In southern Afghanistan ,it's becoming increasingly dangerous to be a working woman.Writing in Canada's Globe and Mail, Jane Armstrong reports on how these women are coping.
Last month's assassination of activist Safia Ama Jan, the director of women's affairs for the province of Kandahar, who was gunned down outside her house as she left for work, put a chill in the hearts of female professionals. It harkened back to the time when the Taliban were in power and women were routinely beaten, mutilated and killed for disobeying their restrictive edicts. The women now say the death threats are on the rise, but local police can do nothing to protect them.
At Monday's gathering, eight women sat around a table in a shabby board room, lamenting the rise in violence. They are educated, married women with families. Like nearly all Kandahar women, they wear burkas in public — and remove the head-to-toe covering once inside their offices.
“When I leave for work in the morning, I don't know if I will be coming home,” one working woman lamented during a Monday-morning meeting at a women's resource centre in downtown Kandahar.
I change my route every day,” she continued. “I wear a different coloured burka. Everyone has fear.”
The weekly meetings are a chance for female professionals to gather and vent about the current spate of violence against women in this troubled city.
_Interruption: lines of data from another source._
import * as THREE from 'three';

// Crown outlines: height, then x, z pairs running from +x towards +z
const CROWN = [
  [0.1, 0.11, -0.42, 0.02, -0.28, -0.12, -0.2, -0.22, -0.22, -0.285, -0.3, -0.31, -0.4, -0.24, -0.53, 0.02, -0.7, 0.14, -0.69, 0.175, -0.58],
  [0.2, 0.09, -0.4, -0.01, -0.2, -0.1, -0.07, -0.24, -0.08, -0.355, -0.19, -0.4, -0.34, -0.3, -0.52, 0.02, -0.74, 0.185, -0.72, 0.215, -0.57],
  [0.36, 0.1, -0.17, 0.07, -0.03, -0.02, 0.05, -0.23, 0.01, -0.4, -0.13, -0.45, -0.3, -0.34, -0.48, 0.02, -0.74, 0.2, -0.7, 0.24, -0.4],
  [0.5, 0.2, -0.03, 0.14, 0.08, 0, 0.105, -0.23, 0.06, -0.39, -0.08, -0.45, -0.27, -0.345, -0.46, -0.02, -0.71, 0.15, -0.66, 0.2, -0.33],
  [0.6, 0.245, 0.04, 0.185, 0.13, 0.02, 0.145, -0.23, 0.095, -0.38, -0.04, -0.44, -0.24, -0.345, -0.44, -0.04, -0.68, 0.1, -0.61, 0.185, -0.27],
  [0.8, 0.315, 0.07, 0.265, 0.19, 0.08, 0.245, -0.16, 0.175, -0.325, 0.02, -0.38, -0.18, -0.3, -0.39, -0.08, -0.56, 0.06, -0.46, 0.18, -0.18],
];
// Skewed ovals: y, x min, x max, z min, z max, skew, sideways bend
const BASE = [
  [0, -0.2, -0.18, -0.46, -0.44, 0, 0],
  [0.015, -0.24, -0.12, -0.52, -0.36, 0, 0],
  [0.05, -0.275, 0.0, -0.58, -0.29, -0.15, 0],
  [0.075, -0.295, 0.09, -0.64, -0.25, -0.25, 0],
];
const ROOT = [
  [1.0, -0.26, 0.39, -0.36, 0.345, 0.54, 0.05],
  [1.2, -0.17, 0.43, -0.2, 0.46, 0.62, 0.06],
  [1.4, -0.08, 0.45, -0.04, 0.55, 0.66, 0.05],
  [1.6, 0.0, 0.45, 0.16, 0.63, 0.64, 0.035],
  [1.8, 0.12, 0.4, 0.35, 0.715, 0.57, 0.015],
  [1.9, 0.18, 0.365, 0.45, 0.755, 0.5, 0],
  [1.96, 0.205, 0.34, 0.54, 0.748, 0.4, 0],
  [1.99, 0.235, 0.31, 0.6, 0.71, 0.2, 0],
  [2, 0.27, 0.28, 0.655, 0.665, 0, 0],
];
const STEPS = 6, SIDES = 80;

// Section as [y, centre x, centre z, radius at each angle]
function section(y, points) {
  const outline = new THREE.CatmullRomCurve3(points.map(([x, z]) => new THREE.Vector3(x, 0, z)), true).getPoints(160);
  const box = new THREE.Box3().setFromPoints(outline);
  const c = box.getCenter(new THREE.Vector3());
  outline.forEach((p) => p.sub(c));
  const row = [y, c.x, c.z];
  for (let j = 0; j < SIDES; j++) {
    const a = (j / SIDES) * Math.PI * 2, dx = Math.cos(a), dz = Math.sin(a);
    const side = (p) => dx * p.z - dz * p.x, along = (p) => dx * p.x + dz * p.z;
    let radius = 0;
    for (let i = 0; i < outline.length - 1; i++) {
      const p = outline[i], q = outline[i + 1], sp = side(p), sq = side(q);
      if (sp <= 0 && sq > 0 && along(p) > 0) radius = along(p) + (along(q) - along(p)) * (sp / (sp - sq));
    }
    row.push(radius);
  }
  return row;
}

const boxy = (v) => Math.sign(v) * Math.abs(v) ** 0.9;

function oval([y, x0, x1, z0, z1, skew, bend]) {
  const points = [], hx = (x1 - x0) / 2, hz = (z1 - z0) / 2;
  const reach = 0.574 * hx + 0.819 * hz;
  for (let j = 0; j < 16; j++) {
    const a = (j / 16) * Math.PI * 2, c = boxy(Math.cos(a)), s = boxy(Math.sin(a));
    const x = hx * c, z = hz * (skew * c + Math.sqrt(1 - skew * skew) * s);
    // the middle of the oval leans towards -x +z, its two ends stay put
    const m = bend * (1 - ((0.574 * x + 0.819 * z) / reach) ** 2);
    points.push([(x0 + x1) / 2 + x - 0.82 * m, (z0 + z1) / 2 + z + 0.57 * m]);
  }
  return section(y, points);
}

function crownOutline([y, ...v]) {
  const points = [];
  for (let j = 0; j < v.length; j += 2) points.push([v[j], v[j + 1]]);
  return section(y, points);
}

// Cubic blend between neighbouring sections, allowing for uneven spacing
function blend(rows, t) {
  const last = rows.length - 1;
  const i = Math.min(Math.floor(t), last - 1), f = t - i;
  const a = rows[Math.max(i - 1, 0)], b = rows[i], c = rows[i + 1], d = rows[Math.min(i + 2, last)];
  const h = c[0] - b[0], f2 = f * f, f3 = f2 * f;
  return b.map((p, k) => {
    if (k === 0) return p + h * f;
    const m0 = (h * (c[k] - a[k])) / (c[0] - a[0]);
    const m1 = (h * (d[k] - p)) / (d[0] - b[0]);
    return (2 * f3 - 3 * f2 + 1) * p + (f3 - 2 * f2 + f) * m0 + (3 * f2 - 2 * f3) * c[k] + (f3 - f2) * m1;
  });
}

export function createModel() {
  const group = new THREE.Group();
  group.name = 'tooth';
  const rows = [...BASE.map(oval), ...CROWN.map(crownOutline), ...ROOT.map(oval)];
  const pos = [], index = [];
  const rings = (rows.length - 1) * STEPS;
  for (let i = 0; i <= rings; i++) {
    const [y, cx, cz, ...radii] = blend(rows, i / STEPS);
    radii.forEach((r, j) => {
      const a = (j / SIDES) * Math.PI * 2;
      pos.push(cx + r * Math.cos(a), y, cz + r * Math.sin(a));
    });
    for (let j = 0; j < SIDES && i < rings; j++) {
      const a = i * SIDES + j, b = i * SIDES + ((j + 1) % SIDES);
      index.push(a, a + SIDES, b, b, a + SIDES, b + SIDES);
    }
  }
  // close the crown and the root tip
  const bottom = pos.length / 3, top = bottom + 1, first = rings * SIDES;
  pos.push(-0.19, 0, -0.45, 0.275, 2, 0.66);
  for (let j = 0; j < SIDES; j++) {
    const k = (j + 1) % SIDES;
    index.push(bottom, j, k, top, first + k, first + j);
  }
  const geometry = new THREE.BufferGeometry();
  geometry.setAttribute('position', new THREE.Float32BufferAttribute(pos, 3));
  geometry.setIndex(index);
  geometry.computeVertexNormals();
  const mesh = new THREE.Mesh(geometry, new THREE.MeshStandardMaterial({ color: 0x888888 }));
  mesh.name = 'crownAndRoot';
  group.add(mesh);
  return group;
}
In Afghanistan it seems the only way a woman can work is by wearing a burka out in public. And yet, in Europe several countries ban women from not only wearing burkas but the hijab- the most common form of headcovering for Muslim women.
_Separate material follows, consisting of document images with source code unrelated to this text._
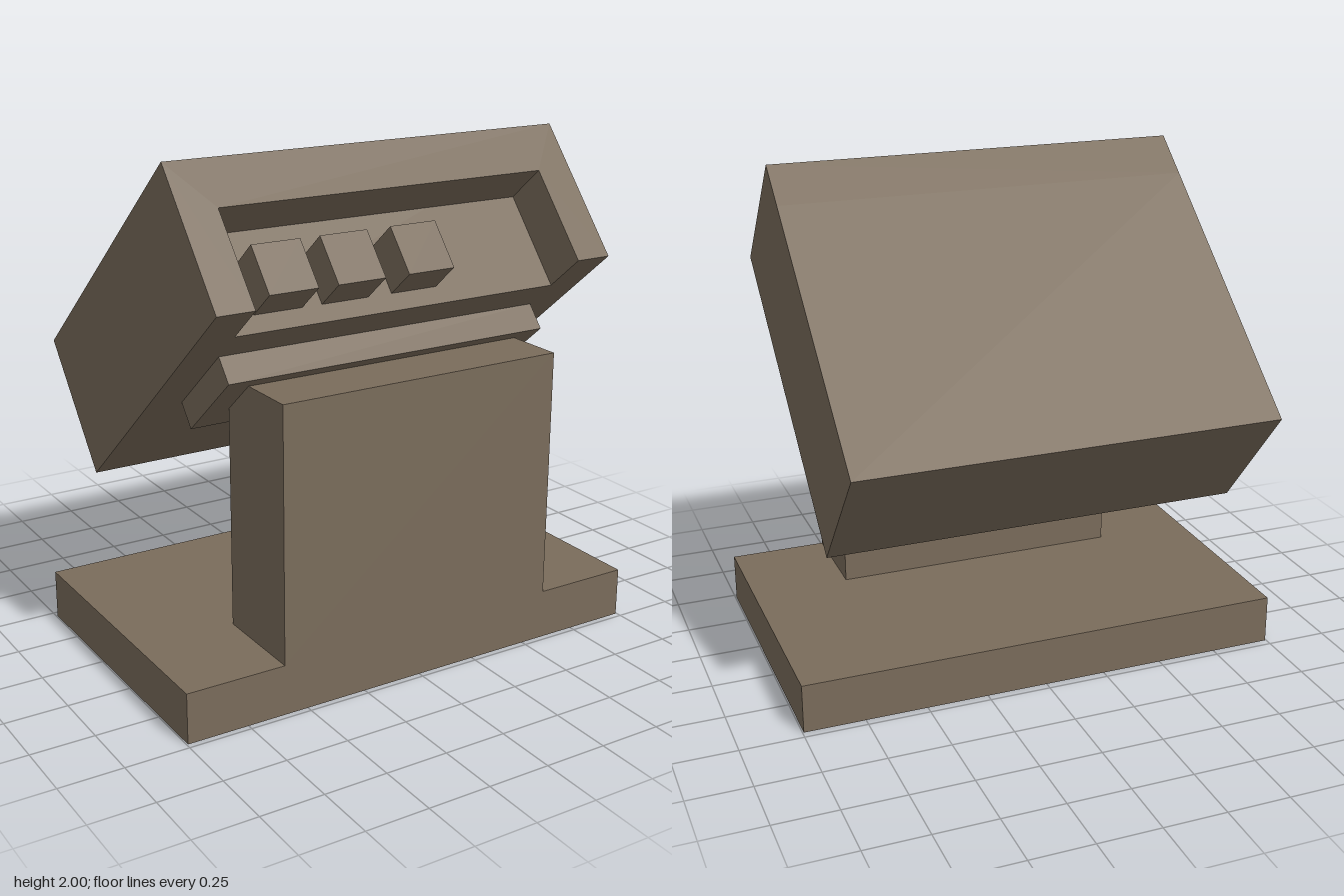
import * as THREE from 'three';

export function createModel() {
  const model = new THREE.Group();
  model.name = 'consoleOnStand';
  const taupe = new THREE.MeshStandardMaterial({ color: 0x7a6c5b });
  taupe.name = 'taupe';

  // Box given by its extents on each axis
  const block = (parent, name, [x0, x1], [y0, y1], [z0, z1]) => {
    const mesh = new THREE.Mesh(new THREE.BoxGeometry(x1 - x0, y1 - y0, z1 - z0), taupe);
    mesh.position.set((x0 + x1) / 2, (y0 + y1) / 2, (z0 + z1) / 2);
    mesh.name = name;
    parent.add(mesh);
  };

  // Stand
  block(model, 'base', [-0.995, 0.995], [0, 0.199], [-0.467, 0.727]);
  block(model, 'column', [-0.597, 0.597], [0.199, 1.196], [0.331, 0.727]);

  // Tilted head: origin on its top front edge, +z out of its face
  const head = new THREE.Group();
  head.name = 'head';
  head.position.set(0, 2, 0.3415);
  head.rotation.x = THREE.MathUtils.degToRad(-40);
  model.add(head);

  const w = 0.846, h = 0.597, d = 1.393, recess = 0.199, inner = 0.697;
  block(head, 'headBody', [-w, w], [-h, 0], [-d, -recess]);

  // Rim round the recess, open along its lower side
  const rim = new THREE.Shape([
    [-w, -h], [-inner, -h], [-inner, -0.199], [inner, -0.199],
    [inner, -h], [w, -h], [w, 0], [-w, 0],
  ].map(([x, y]) => new THREE.Vector2(x, y)));
  const rimMesh = new THREE.Mesh(
    new THREE.ExtrudeGeometry(rim, { depth: recess, bevelEnabled: false }), taupe);
  rimMesh.position.z = -recess;
  rimMesh.name = 'recessRim';
  head.add(rimMesh);

  // Three buttons standing on the recess floor
  [-0.498, -0.219, 0.08].forEach((x, i) =>
    block(head, `button${i + 1}`, [x - 0.099, x + 0.099], [-0.527, -0.328], [-recess, -0.05]));

  // Mounting plate under the head
  block(head, 'mountPlate', [-inner, inner], [-h - 0.11, -h], [-0.756, -0.358]);

  return model;
}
The issue of banning burkas is now being discussed in the UK after politican Jack Straw said he would like to ban burkas.
The veil question has exposed a staggering level of thoughtless illiberalism, and not just where you'd expect to find it. Hot off the mark, the Express consults its readers about a ban on the veil:
"An astounding 97% of Daily Express readers agreed a ban would help to safeguard racial harmony." It's not quite clear how this ban would be implemented. (Policemen ripping veils from women's faces? Asbos? Flinging wearers in jail?)
In response to the debate in England, Bill Maher brought up the issue of banning Burkas on his weekly HBO program. Maher asked the guests -- CNN host Lou Dobbs, Ben Affleck and terrorism expert Danielle Pletka, what they thought of the idea of forbidding women in the United States from wearing burkas. Maher is in favor of the ban --saying the burkas are a sign of oppression.
Dobbs agreed. Affleck warned that a ban would be a violation of religious freedom and the terrorism expert said despite her reservations of infringing on religious freedom, she too is in favor of the ban.
While burkas make me uncomfortable for a myriad of reasons, I agree with Affleck. So does David Edgar, a playwright who wrote an opinion piece about the Burka controversy in The Guardian.
And yes, the veil can be alienating to people trying to communicate with the person wearing it; it is sometimes (but not always) worn involuntarily, and (for me) is an expression of devotion to a non-existent supernatural being whose worship excuses all kinds of barbarism. But if we want to have a leg to stand on when we stand up for The Satanic Verses or Behzti or Jerry Springer, we must defend to the death the right to wear it.
Image Credit: Flickr member Netjeret men Nefer